Seattle Sounders land their first MLS Cup after beating Toronto FC on penalties
Roman Torres scores in the sixth round of penalties to give the Sounders their first MLS Cup title
Roman Torres scored in the sixth round of penalty kicks to give the Seattle Sounders their first MLS Cup title, 5-4 over Toronto FC after 120 scoreless minutes Saturday night.
It was the first MLS Cup final to fail to produce a goal in regulation, setting the stage for a dramatic tiebreaker.
While Toronto’s Michael Bradley and Alvaro Fernandez for Seattle had both seen their shots saved, the game went to sudden-death spot kicks. Toronto’s Justin Morrow could only clatter his shot off the crossbar, setting the stage for Torres to win it with a high shot down the middle of the goal.
Former Toronto FC goalkeeper Stefan Frei was named the game’s most valuable player.
Seattle became the first team in MLS Cup final history to fail to produce a shot on target throughout the game. Additionally, the Sounders’ three shots overall were the fewest in an MLS title game, the first to feature two expansion franchises. Toronto was the first Canadian MLS Cup finalist.
After a fairly subdued 90 minutes of regulation, extra time produced a number of opportunities, but even with Toronto enjoying a 7-0 shot advantage in the 30-minute period, no breakthrough could be found.
Seattle’s lone chance to score in extra time came from a defensive error. Toronto’s Steven Beitashour saw Brad Evans’ cross deflect goalward off his leg in the 112th minute, but Clint Irwin bravely dove on the ball to take it away from Torres.
Toronto coach Greg Vanney removed former MLS most valuable player Sebastian Giovinco in the 103rd minute in favour of Tosaint Ricketts. The gutsy call almost paid off.
Following Ricketts’ cross five minutes after coming on, it looked as if Altidore was going to give Toronto the lead in the 108th minute with a looping header, but an athletic save from Frei kept it scoreless. Leaping to his left, he scooped the ball off the line with his left hand, allowing his defence to clear the ball to safety.
A minute earlier, Ricketts had had a great chance of his own wen a defensive clearance fell to him 16 yards out, but with Frei flat-footed he could only drive his right-footed shot wide of the right post.
At the end of regulation, Toronto had a chance to win it in stoppage time when Nick Hagglund headed a Bradley corner kick toward Altidore in the 6-yard box, but Frei reacted bravely to punch the ball clear to end the threat and send the final to extra time.

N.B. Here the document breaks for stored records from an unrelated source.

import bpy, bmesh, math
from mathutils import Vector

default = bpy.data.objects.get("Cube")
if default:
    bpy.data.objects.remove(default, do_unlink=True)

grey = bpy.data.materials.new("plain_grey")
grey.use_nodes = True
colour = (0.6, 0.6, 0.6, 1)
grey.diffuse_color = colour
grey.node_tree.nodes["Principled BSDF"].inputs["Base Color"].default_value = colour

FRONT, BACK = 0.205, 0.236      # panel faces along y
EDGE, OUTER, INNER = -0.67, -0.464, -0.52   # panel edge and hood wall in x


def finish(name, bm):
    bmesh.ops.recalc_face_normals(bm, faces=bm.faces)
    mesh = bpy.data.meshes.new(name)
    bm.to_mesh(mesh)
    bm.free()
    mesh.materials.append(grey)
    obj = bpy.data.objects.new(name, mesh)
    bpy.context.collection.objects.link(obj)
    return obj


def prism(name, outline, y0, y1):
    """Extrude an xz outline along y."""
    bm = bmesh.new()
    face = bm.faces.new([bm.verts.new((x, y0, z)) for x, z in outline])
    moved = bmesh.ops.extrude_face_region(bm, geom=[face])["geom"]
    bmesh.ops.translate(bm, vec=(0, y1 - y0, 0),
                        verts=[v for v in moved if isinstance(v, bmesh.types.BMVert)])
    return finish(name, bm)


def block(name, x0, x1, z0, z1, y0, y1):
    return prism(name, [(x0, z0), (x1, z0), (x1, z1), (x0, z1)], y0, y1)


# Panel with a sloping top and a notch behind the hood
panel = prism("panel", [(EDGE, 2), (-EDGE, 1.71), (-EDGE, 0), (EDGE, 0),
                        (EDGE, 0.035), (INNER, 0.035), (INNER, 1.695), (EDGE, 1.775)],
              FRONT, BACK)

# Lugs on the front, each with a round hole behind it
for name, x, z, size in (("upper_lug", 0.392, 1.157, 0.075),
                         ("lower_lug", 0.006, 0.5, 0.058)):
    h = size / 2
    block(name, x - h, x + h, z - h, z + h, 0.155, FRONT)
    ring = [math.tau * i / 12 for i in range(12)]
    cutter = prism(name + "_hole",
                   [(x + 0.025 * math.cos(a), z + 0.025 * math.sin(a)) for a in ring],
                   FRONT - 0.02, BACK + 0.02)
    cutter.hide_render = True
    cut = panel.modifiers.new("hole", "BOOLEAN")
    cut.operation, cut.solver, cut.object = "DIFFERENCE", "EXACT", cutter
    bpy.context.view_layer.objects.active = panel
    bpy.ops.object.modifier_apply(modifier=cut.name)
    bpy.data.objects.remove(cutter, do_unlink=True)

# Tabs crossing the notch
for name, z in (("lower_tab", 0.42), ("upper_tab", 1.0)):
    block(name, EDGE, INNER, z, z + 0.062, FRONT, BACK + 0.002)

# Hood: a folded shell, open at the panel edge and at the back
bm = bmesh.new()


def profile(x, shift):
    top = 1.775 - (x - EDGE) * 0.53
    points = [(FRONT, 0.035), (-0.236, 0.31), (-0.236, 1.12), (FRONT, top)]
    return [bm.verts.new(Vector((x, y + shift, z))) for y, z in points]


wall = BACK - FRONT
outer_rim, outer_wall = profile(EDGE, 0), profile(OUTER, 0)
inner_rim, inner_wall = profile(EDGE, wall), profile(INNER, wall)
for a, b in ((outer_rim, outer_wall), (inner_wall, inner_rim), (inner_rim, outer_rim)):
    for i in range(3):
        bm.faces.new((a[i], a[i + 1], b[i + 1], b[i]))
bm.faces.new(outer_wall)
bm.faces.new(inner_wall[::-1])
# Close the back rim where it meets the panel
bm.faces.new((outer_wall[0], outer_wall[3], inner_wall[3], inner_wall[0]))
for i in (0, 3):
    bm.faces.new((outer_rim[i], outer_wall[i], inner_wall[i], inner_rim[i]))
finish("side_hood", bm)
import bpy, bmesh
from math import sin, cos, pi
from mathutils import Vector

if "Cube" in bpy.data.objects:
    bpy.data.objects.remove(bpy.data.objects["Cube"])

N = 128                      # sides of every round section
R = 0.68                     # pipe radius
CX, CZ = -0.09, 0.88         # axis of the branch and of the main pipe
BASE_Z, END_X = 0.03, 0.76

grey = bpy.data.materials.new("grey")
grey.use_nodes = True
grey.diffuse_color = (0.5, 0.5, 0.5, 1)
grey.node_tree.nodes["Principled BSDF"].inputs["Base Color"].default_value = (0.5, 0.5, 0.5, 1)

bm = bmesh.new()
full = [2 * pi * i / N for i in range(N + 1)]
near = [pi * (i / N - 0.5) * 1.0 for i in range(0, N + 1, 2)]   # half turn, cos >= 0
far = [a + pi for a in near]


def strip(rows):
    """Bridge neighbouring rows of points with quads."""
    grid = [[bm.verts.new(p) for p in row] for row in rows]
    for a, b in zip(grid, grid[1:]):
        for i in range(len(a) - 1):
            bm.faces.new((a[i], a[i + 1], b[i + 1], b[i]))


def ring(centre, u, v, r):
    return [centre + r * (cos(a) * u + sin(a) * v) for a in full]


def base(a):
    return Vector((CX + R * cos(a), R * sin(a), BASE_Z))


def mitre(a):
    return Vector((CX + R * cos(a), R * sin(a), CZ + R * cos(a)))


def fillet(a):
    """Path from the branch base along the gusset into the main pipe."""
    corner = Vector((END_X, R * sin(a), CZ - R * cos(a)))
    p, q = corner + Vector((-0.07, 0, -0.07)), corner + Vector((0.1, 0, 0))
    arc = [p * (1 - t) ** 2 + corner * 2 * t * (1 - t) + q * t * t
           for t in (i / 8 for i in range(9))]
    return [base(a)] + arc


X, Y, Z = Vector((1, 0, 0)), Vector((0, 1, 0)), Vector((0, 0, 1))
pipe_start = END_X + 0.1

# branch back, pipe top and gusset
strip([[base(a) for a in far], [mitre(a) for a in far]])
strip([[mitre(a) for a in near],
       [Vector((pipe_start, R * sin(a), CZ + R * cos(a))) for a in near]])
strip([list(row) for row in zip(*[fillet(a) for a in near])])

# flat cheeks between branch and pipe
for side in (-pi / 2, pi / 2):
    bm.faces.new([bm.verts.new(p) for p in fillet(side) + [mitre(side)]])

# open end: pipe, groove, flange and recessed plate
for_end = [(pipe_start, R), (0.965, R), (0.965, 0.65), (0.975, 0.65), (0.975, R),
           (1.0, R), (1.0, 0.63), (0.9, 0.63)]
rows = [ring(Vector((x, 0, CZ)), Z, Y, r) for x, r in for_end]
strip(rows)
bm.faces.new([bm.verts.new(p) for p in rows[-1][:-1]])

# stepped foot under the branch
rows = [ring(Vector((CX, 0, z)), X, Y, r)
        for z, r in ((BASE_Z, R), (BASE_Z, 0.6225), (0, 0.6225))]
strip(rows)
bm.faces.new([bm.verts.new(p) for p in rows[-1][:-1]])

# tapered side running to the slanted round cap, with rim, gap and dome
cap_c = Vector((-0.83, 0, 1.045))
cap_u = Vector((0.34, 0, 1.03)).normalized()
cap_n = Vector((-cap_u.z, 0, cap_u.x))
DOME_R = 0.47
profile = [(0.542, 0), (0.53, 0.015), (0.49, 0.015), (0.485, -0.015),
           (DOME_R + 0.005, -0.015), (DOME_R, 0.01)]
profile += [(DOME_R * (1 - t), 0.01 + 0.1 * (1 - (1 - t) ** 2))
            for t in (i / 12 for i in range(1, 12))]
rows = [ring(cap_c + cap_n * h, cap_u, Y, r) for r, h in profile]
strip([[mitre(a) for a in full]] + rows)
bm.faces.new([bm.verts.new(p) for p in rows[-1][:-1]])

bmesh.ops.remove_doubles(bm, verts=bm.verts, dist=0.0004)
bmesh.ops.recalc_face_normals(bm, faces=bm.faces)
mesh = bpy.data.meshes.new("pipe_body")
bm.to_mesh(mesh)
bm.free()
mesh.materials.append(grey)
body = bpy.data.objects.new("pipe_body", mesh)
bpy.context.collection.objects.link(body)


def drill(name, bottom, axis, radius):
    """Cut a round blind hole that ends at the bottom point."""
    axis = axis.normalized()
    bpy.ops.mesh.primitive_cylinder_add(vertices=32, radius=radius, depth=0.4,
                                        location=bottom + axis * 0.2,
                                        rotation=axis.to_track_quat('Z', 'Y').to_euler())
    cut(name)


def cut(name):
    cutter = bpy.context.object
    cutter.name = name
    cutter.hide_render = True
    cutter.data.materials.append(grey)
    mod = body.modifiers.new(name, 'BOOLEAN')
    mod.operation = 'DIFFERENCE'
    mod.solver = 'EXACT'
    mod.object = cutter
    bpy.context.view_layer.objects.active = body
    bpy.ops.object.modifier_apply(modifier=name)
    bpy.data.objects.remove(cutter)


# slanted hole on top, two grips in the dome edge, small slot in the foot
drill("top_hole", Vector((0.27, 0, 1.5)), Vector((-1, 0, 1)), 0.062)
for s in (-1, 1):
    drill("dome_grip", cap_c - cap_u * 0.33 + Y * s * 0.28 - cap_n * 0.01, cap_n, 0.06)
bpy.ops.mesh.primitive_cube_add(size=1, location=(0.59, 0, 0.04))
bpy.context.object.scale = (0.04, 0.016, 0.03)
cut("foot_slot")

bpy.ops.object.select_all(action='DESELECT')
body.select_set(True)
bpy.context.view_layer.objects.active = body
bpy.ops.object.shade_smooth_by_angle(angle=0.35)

Before that the game was very much in Toronto’s control, with the home side unleashing 12 shots, three of which hit the target. Seattle couldn’t even muster a shot until the 76th minute, when Osvaldo Alonso’s effort from 25 yards out was charged down by Bradley, and though the Sounders finished the 90 minutes with three, none required Irwin to make a save.
The temperature at kick-off was 28 degrees, making it the second-coldest MLS Cup on record. That honor goes to the 2013 edition at Sporting Park in Kansas City, where the game kicked off at 22 degrees.
While the remaining tickets for Saturday’s final sold out in three minutes after going on sale to the general public last Monday, there were still 90 or so tickets available on StubHub 10 minutes prior to kick-off. Prices ranged from $147 up to $2,500 for a ticket that retailed between $55 and $555 at face value.
Seattle’s Brian Schmetzer became the first coach in MLS history to take charge of a team midway through the season and lead it to a championship. Sigi Schmid (Los Angeles Galaxy) and Steve Nicol (New England Revolution) took their teams to the title match, but both came up short.